Weight: 6 oz
Method of Disposal: Donating or giving to the first person who asks for it
I chose this book from a shelf of books I have never read, but I have owned for some time. I had no idea what it was about when I started reading it. Strangely, I started reading it right after the credits rolled for Grapes of Wrath. This book tells multiple stories. The first one talking about a family making ends meet during the Depression. Women, throughout the generations, are the focus of this book. We hear a lot from daughters about their mothers, and mothers about their daughters. The book can be confusing at times, as it skips around from character to character and from one time period to another. At the start of the book, I was convinced it was bad and was tempted not to read it through. I am glad I stuck with it.
The characters were often self-absorbed and yet likeable. I could see people I knew in them and was frightened to see myself sometimes. I really liked to see the different vectors each characters’ lives took. You could follow people who came from the same circumstance and watch them grow up. The reader is there for the big decisions that lead the character from their dreams to their disappointing reality. Like watching someone you love making a mistake, you have to stand on the sidelines, be supportive and worry, but ultimately let it unfold before your eyes. The book felt genuine. It felt like growing older and losing sight of oneself. It felt like that moment when you realize that there are mistakes you make that you can never fix, things you will never be able to change or get back.
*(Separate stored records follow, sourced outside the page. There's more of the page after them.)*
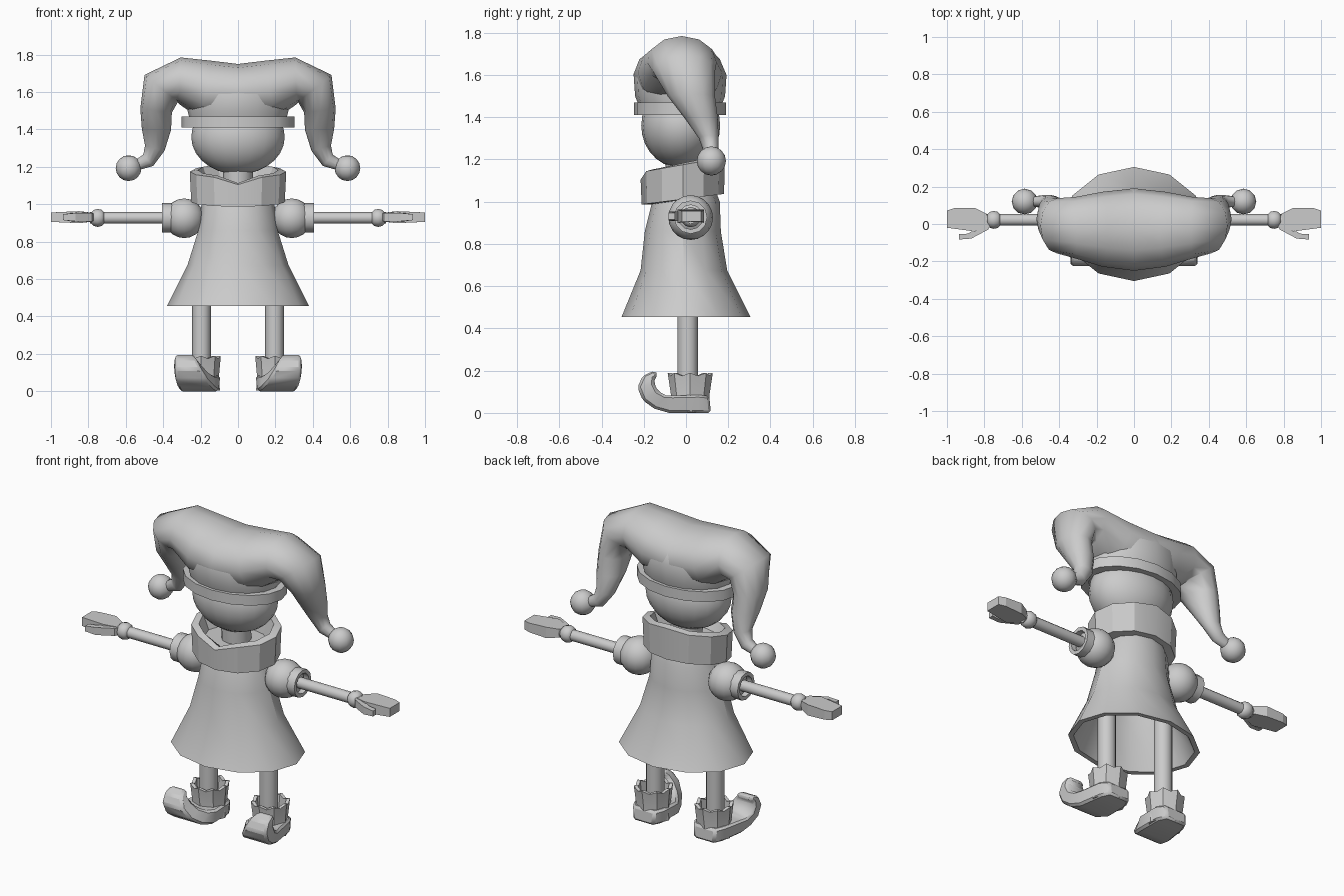
import bpy, bmesh
from math import sin, cos, pi, radians
from mathutils import Vector

if "Cube" in bpy.data.objects:
    bpy.data.objects.remove(bpy.data.objects["Cube"])


def finish(name, bm, mirror=False, smooth=35, bevel=0):
    bmesh.ops.recalc_face_normals(bm, faces=bm.faces)
    me = bpy.data.meshes.new(name)
    bm.to_mesh(me)
    bm.free()
    ob = bpy.data.objects.new(name, me)
    bpy.context.collection.objects.link(ob)
    if bevel:
        m = ob.modifiers.new("bevel", 'BEVEL')
        m.width, m.segments = bevel, 1
    if mirror:
        m = ob.modifiers.new("mirror", 'MIRROR')
        m.merge_threshold = 0.002
    if smooth:
        bpy.ops.object.select_all(action='DESELECT')
        ob.select_set(True)
        bpy.context.view_layer.objects.active = ob
        bpy.ops.object.shade_smooth_by_angle(angle=radians(smooth))
    return ob


def loft(name, rings, start=True, end=True, closed=False, **kw):
    bm = bmesh.new()
    vs = [[bm.verts.new(p) for p in r] for r in rings]
    n = len(rings[0])
    pairs = list(zip(vs, vs[1:])) + ([(vs[-1], vs[0])] if closed else [])
    for a, b in pairs:
        for i in range(n):
            j = (i + 1) % n
            bm.faces.new((a[i], a[j], b[j], b[i]))
    if start and not closed:
        bm.faces.new(vs[0])
    if end and not closed:
        bm.faces.new(vs[-1])
    return finish(name, bm, **kw)


def oval(rx, ry, z, cy=0, cx=0, n=12):
    # horizontal ring with a vertex at the front; z may depend on sin(angle)
    out = []
    for i in range(n):
        a = -pi / 2 + 2 * pi * i / n
        h = z(sin(a)) if callable(z) else z
        out.append((cx + rx * cos(a), cy + ry * sin(a), h))
    return out


def xring(x, r, cy, cz, n=12):
    return [(x, cy + r * cos(2 * pi * i / n), cz + r * sin(2 * pi * i / n)) for i in range(n)]


def ball(name, c, r, u=16, v=10, **kw):
    bm = bmesh.new()
    bmesh.ops.create_uvsphere(bm, u_segments=u, v_segments=v, radius=1)
    bmesh.ops.scale(bm, vec=r, verts=bm.verts)
    bmesh.ops.translate(bm, vec=c, verts=bm.verts)
    return finish(name, bm, **kw)


# head and neck
ball("head", (0, -.025, 1.36), (.25, .187, .2), 20, 14)
loft("neck", [oval(.08, .08, 1.0, -.01), oval(.08, .08, 1.22, -.02)])

# hat brim band
B = -.028
loft("hat_band", [oval(.303, .218, 1.41, B, n=16), oval(.303, .218, 1.47, B, n=16),
                  oval(.25, .18, 1.47, B, n=16), oval(.25, .18, 1.41, B, n=16)], closed=True)

# hat crown and its two drooping horns
loft("hat_crown", [oval(rx, ry, z, B, n=16) for rx, ry, z in
                   [(.255, .19, 1.44), (.27, .213, 1.5), (.275, .22, 1.6),
                    (.26, .19, 1.67), (.2, .12, 1.72)]], smooth=60)
path = [(0, -.03, 1.6, .22, .15), (.17, -.028, 1.612, .2, .158), (.31, -.02, 1.66, .165, .125),
        (.41, -.01, 1.62, .148, .115), (.438, .025, 1.5, .112, .085), (.436, .07, 1.4, .08, .078),
        (.445, .108, 1.3, .047, .054), (.48, .12, 1.235, .035, .04), (.56, .12, 1.2, .025, .025)]
rings = []
for i, (x, y, z, ry, rp) in enumerate(path):
    a, b = path[max(i - 1, 0)], path[min(i + 1, len(path) - 1)]
    t = Vector((b[0] - a[0], 0, b[2] - a[2])).normalized()
    if i == 0:
        t = Vector((1, 0, 0))
    nrm = Vector((-t.z, 0, t.x))
    rings.append([Vector((x, y, z)) + nrm * rp * sin(k * pi / 6) + Vector((0, ry * cos(k * pi / 6), 0))
                  for k in range(12)])
loft("hat_horn", rings, start=False, mirror=True, smooth=70)
ball("hat_bobble", (.585, .12, 1.193), (.069,) * 3, 12, 8, mirror=True)

# collar, dipping at the front
top = lambda s: 1.175 + .035 * s - (.035 if s < -.95 else 0) + (.012 if s > .95 else 0)
bot = lambda s: 1.012 + .025 * s
C = -.015
loft("collar", [oval(.2, .165, bot, 0), oval(.25, .195, bot, C), oval(.258, .2, top, C),
                oval(.215, .165, lambda s: top(s) + .008, C), oval(.18, .14, 1.1, C)], smooth=25)

# flared tunic, hollow underneath
loft("tunic", [oval(.15, .13, 1.08), oval(.195, .16, 1.0), oval(.212, .18, .86, -.015),
               oval(.27, .205, .675, -.01), oval(.38, .305, .455),
               oval(.35, .278, .455), oval(.25, .19, .665, -.01), oval(.2, .16, .8, -.01)])

# shoulders, cuffs and arms
Y, Z = .022, .927
ball("shoulder", (.287, Y, .925), (.106,) * 3, 16, 10, mirror=True)
loft("sleeve_cuff", [xring(.345, .079, Y, Z), xring(.405, .079, Y, Z),
                     xring(.405, .058, Y, Z), xring(.35, .058, Y, Z)], mirror=True)
loft("arm", [xring(.33, .031, Y, Z), xring(.79, .031, Y, Z)], mirror=True)
loft("wrist", [xring(x, r, Y, Z) for x, r in
               [(.715, .03), (.728, .043), (.75, .048), (.77, .043), (.785, .03)]],
     mirror=True, smooth=60)


# mitten hands: extruded outlines
def slab(name, pts):
    # points are x, y, half thickness
    loft(name, [[(x, y, .931 - h) for x, y, h in pts], [(x, y, .931 + h) for x, y, h in pts]],
         mirror=True, smooth=0)


slab("hand", [(.76, .0, .02), (.85, -.04, .032), (1.0, -.02, .025), (1.0, .072, .025),
              (.96, .085, .027), (.85, .085, .032), (.79, .055, .025)])
slab("thumb", [(.76, .01, .018), (.78, -.03, .022), (.87, -.078, .022), (.935, -.083, .016),
               (.935, -.053, .016), (.89, -.052, .022), (.85, -.03, .025)])

# legs
loft("leg", [oval(.05, .049, .06, .008, .195), oval(.05, .049, .7, .008, .195)], mirror=True)

# boots: jagged open cuff and curled toe pointing outwards
L = .197


def cuff(rx, ry, zs, cy=.02):
    ps = []
    for i in range(16):
        a = -pi / 2 + pi / 8 * i
        k = 1 / max(abs(cos(a)) + .41 * abs(sin(a)), abs(sin(a)) + .41 * abs(cos(a)))
        ps.append((L + rx * k * cos(a), cy + ry * k * sin(a), zs[i % 2]))
    return ps


loft("boot_cuff", [cuff(.1, .092, (.005, .005), .02), cuff(.096, .092, (.09, .09)),
                   cuff(.105, .107, (.19, .175)), cuff(.085, .087, (.19, .175)),
                   cuff(.078, .074, (.09, .09))], mirror=True, smooth=25)
sections = [(.197, .07, .118, .0, .11, .08), (.197, .1, .06, 0, .06, .085),
            (.207, .112, -.08, 0, -.06, .082), (.225, .105, -.15, .02, -.095, .083),
            (.248, .092, -.205, .06, -.132, .103), (.268, .075, -.23, .12, -.15, .138),
            (.28, .06, -.205, .175, -.148, .165), (.285, .048, -.15, .2, -.13, .182)]
loft("boot_foot", [[(x - w * .92, yb, zb), (x + w * .92, yb, zb), (x + w, yt, zt), (x - w, yt, zt)]
                   for x, w, yb, zb, yt, zt in sections], mirror=True, bevel=.012)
If you are looking for an uplifting read this is not it, but if you want to get very close to some interesting and strong women who just cannot seem to live to their full potential then this is the book for you. I was pleasantly surprised by how it lingered with me in the day after I finished it.